Medical Consultation and Preventive Medical Screening. To avoid some of the predictable medical conditions which are commonly seen in Down Syndrome, preventive medical screening is performed. We also provide consultative medical evaluation for adults. If specific medical problems are detected, referrals to specialists at the Kennedy Krieger Institute or the Johns Hopkins Hospital are easily made.
Developmental Assessment with Therapy and Parent Training. To accurately monitor each child's developmental progress and level of function, multidisciplinary evaluations are conducted at regular intervals. This information is used to inform parents, physicians and other health professionals working with the child to help formulate and individualize therapeutic programs. Referrals may be made either within the Kennedy Krieger Institute or to a community- or home-based program.

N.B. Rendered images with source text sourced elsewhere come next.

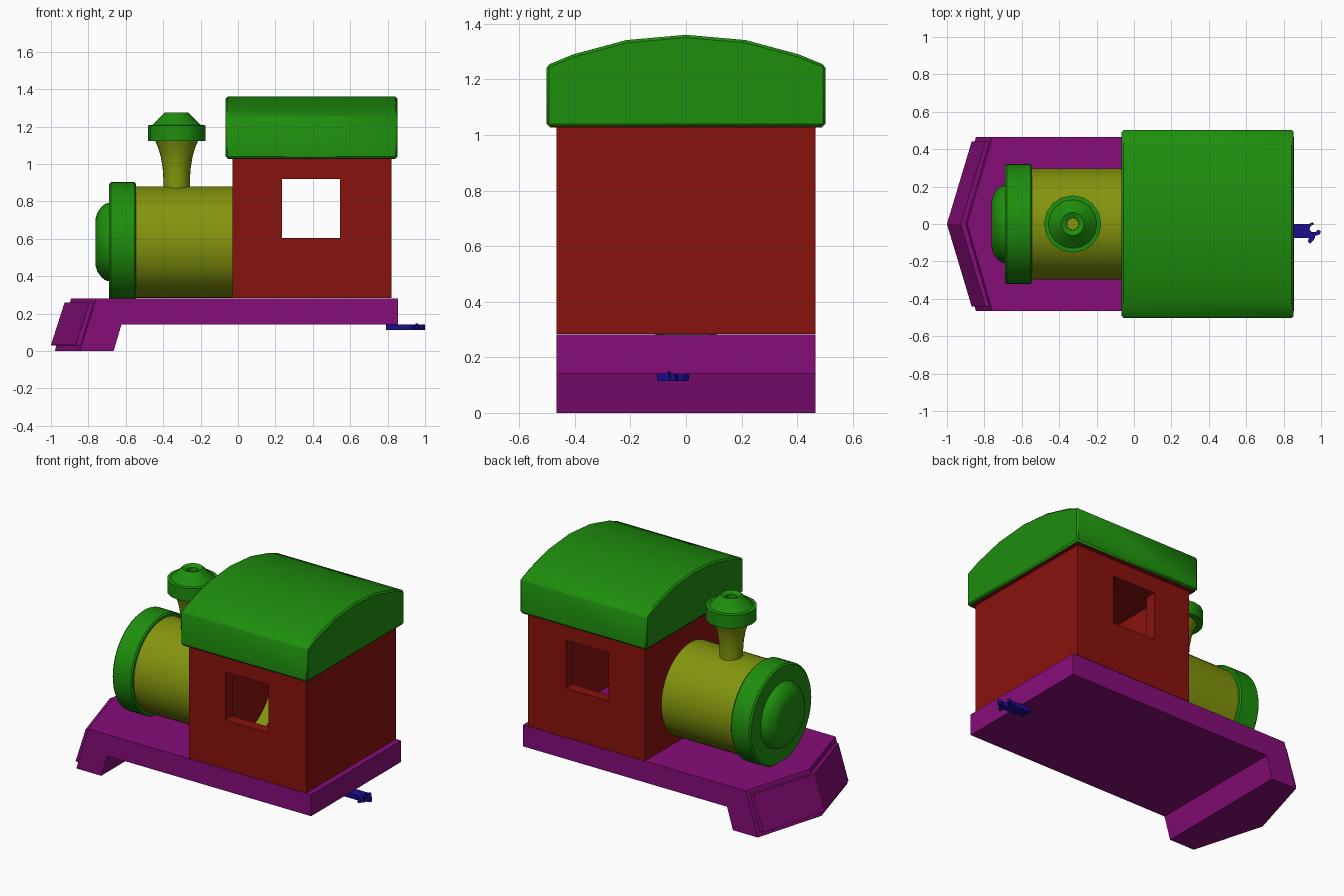
import bpy, bmesh
from math import pi, radians
from mathutils import Matrix, Vector

if "Cube" in bpy.data.objects:
    bpy.data.objects.remove(bpy.data.objects["Cube"])


def material(name, rgb):
    m = bpy.data.materials.new(name)
    m.diffuse_color = (*rgb, 1)
    m.use_nodes = True
    m.node_tree.nodes["Principled BSDF"].inputs["Base Color"].default_value = m.diffuse_color
    return m


GREEN = material("green", (0.013, 0.27, 0.004))
OLIVE = material("olive", (0.23, 0.30, 0.004))
RED = material("red", (0.25, 0.006, 0.004))
PURPLE = material("purple", (0.24, 0.004, 0.19))
BLUE = material("blue", (0.010, 0.004, 0.27))


def finish(bm, name, mat, smooth=None):
    bmesh.ops.recalc_face_normals(bm, faces=bm.faces)
    me = bpy.data.meshes.new(name)
    bm.to_mesh(me)
    bm.free()
    ob = bpy.data.objects.new(name, me)
    bpy.context.collection.objects.link(ob)
    if mat:
        me.materials.append(mat)
    bpy.ops.object.select_all(action='DESELECT')
    bpy.context.view_layer.objects.active = ob
    ob.select_set(True)
    if smooth:
        bpy.ops.object.shade_smooth_by_angle(angle=radians(smooth))
    return ob


def loft(sections, name, mat, smooth=None, bevel=0):
    """Bridge matching closed sections and cap both ends."""
    bm = bmesh.new()
    rings = [[bm.verts.new(p) for p in s] for s in sections]
    n = len(rings[0])
    for a, b in zip(rings, rings[1:]):
        for i in range(n):
            j = (i + 1) % n
            bm.faces.new((a[i], a[j], b[j], b[i]))
    bm.faces.new(rings[0])
    bm.faces.new(rings[-1])
    if bevel:
        bmesh.ops.recalc_face_normals(bm, faces=bm.faces)
        sharp = [e for e in bm.edges if e.calc_face_angle(0) > radians(50)]
        bmesh.ops.bevel(bm, geom=sharp, offset=bevel, segments=1,
                        affect='EDGES', profile=0.5)
    return finish(bm, name, mat, smooth)


def box(lo, hi, name, mat):
    s = [[(x, y, z) for x, y in ((lo[0], lo[1]), (hi[0], lo[1]),
                                 (hi[0], hi[1]), (lo[0], hi[1]))]
         for z in (lo[2], hi[2])]
    return loft(s, name, mat)


def lathe(profile, origin, name, mat, steps, along_x=False):
    """Revolve (radius, height) points about z, or about x if along_x."""
    bm = bmesh.new()
    vs = [bm.verts.new((r, 0, h)) for r, h in profile]
    es = [bm.edges.new(p) for p in zip(vs, vs[1:])]
    bmesh.ops.spin(bm, geom=vs + es, cent=(0, 0, 0), axis=(0, 0, 1),
                   angle=2 * pi, steps=steps)
    bmesh.ops.remove_doubles(bm, verts=bm.verts, dist=0.0005)
    m = Matrix.Translation(Vector(origin))
    if along_x:
        m = m @ Matrix.Rotation(pi / 2, 4, 'Y')
    bmesh.ops.transform(bm, matrix=m, verts=bm.verts)
    return finish(bm, name, mat, 35)


def cut(ob, cutter):
    mod = ob.modifiers.new("cut", 'BOOLEAN')
    mod.operation = 'DIFFERENCE'
    mod.solver = 'EXACT'
    mod.object = cutter
    bpy.context.view_layer.objects.active = ob
    bpy.ops.object.modifier_apply(modifier=mod.name)
    bpy.data.objects.remove(cutter)


# Chassis: side profile whose front is pulled forward to a point in the middle
def chassis_section(y, push):
    return [(x, y, z) for x, z in
            ((0.855, 0.282), (0.855, 0.142), (-0.623, 0.142), (-0.665, 0),
             (-0.845 - push, 0), (-0.757 - push, 0.282))]


loft([chassis_section(-0.465, 0), chassis_section(0, 0.135),
      chassis_section(0.465, 0)], "chassis", PURPLE)


# Raised sloping plate on the pointed front
def plate_section(y, push):
    return [(x - push, y, z) for x, z in
            ((-0.868, 0.032), (-0.795, 0.26), (-0.74, 0.25), (-0.81, 0.025))]


loft([plate_section(-0.44, 0), plate_section(0, 0.132),
      plate_section(0.44, 0)], "front_plate", PURPLE)

# Cabin: hollow walls with a window through both sides
cabin = box((-0.03, -0.465, 0.284), (0.82, 0.465, 1.03), "cabin_walls", RED)
cut(cabin, box((0.04, -0.395, 0.2), (0.75, 0.395, 1.2), "room_cutter", None))
cut(cabin, box((0.235, -0.7, 0.605), (0.545, 0.7, 0.92), "window_cutter", None))
box((-0.055, -0.49, 1.026), (0.84, 0.49, 1.04), "ceiling", RED)

# Arched roof
half = [(0.502, 1.03), (0.502, 1.25), (0.405, 1.29), (0.215, 1.341)]
arch = half + [(0, 1.36)] + [(-y, z) for y, z in reversed(half)]
loft([[(x, y, z) for y, z in arch] for x in (-0.066, 0.853)],
     "roof", GREEN, smooth=40, bevel=0.01)

# Boiler (open tube reaching through the cabin wall), front ring and domed door
AXIS = (0, 0, 0.583)
lathe([(0, -0.6), (0.298, -0.6), (0.298, 0.12)],
      AXIS, "boiler", OLIVE, 48, True)
lathe([(0, -0.688), (0.285, -0.688), (0.31, -0.69), (0.32, -0.68),
       (0.32, -0.553), (0.312, -0.545), (0, -0.545)],
      AXIS, "boiler_ring", GREEN, 48, True)
lathe([(0, -0.762), (0.125, -0.762), (0.158, -0.752), (0.188, -0.73),
       (0.205, -0.708), (0.212, -0.68), (0, -0.68)],
      AXIS, "boiler_door", GREEN, 40, True)

# Chimney and its hollow cap
STACK = (-0.328, 0, 0)
lathe([(0, 0.84), (0.071, 0.84), (0.071, 0.92), (0.075, 0.98), (0.085, 1.04),
       (0.1, 1.09), (0.115, 1.125), (0, 1.125)], STACK, "chimney", OLIVE, 24)
lathe([(0, 1.122), (0.153, 1.122), (0.153, 1.207), (0.13, 1.209),
       (0.062, 1.276), (0.033, 1.262), (0.033, 1.19), (0, 1.19)],
      STACK, "chimney_cap", GREEN, 16)
lathe([(0, 1.18), (0.032, 1.18), (0.032, 1.235), (0, 1.235)],
      STACK, "chimney_core", OLIVE, 16)

# Coupling hook and pin
hook = [(0.79, 0), (0.935, 0), (0.955, 0.01), (0.965, 0), (0.945, -0.01),
        (0.938, -0.028), (0.95, -0.044), (0.972, -0.043), (0.985, -0.03),
        (1.0, -0.04), (0.993, -0.056), (0.97, -0.062), (0.965, -0.08),
        (0.942, -0.105), (0.93, -0.095), (0.935, -0.075), (0.79, -0.075)]
loft([[(x, y, z) for x, y in hook] for z in (0.114, 0.142)],
     "coupling_hook", BLUE)
lathe([(0, 0.12), (0.007, 0.12), (0.007, 0.148), (0, 0.148)],
      (0.955, -0.06, 0), "coupling_pin", BLUE, 10)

In addition to the direct clinical services we provide, we are committed to developing training programs designed to educate parents and health care professionals and to disseminating accurate information about this condition.
One aspect of our training program is designed to provide medical professionals with a focused experience which allows them to integrate medical, developmental and scientific perspectives on Down Syndrome. Pediatric fellows from the Department of Developmental Pediatrics at Kennedy Krieger Institute rotate through the Down Syndrome Clinic and work under the supervision of the director.
A training curriculum designed for physical and occupational therapists and other professionals working in early intervention has also been established. The emphasis of this program is on facilitating gross motor and fine motor skills.
Because parents are the best and strongest advocates for their child, we are committed to organizing one-day seminars on Down Syndrome designed specifically for the parents of our patients. The conference typically addresses a variety of topics, including medical, developmental, educational, social and emotional issues.
We are committed to research that explores the genetic and neurobiologic bases of the cognitive impairment associated with Down Syndrome. Research activities allow us to contribute to the body of knowledge already in existence and to keep up with new findings in the field. These activities help to increase our understanding of Down Syndrome and have the potential to produce new treatments.
There are a number of clinical research projects being conducted at this time. One study is examining the particular pattern of cognitive and language development seen in children with Down Syndrome and correlating this with detailed morphometric analysis of the brain, obtained using Magnetic Resonance Imaging (MRI). We are also conducting pilot studies of the investigational drug, piracetam, in children from five to 10 years to determine its effects on memory and language.
After your child is seen in the Down Syndrome Clinic, you may be contacted regarding your interest in participating in one of these research studies. The decision to participate is entirely up to you; your decision does not affect your ability to receive quality care at the Kennedy Krieger Institute or Johns Hopkins Hospital.
George T. Capone, MD
Director, Down Syndrome Clinic
The article above is reproduced from the Down Syndrome Guide disseminated by the Down Syndrome Clinic at Kennedy Krieger Institute. In accordance with federal copyright restrictions, the contents of this booklet may not be reproduced by photocopying or any other means without written permission from the copyright holder. © 1999 George Capone, MD.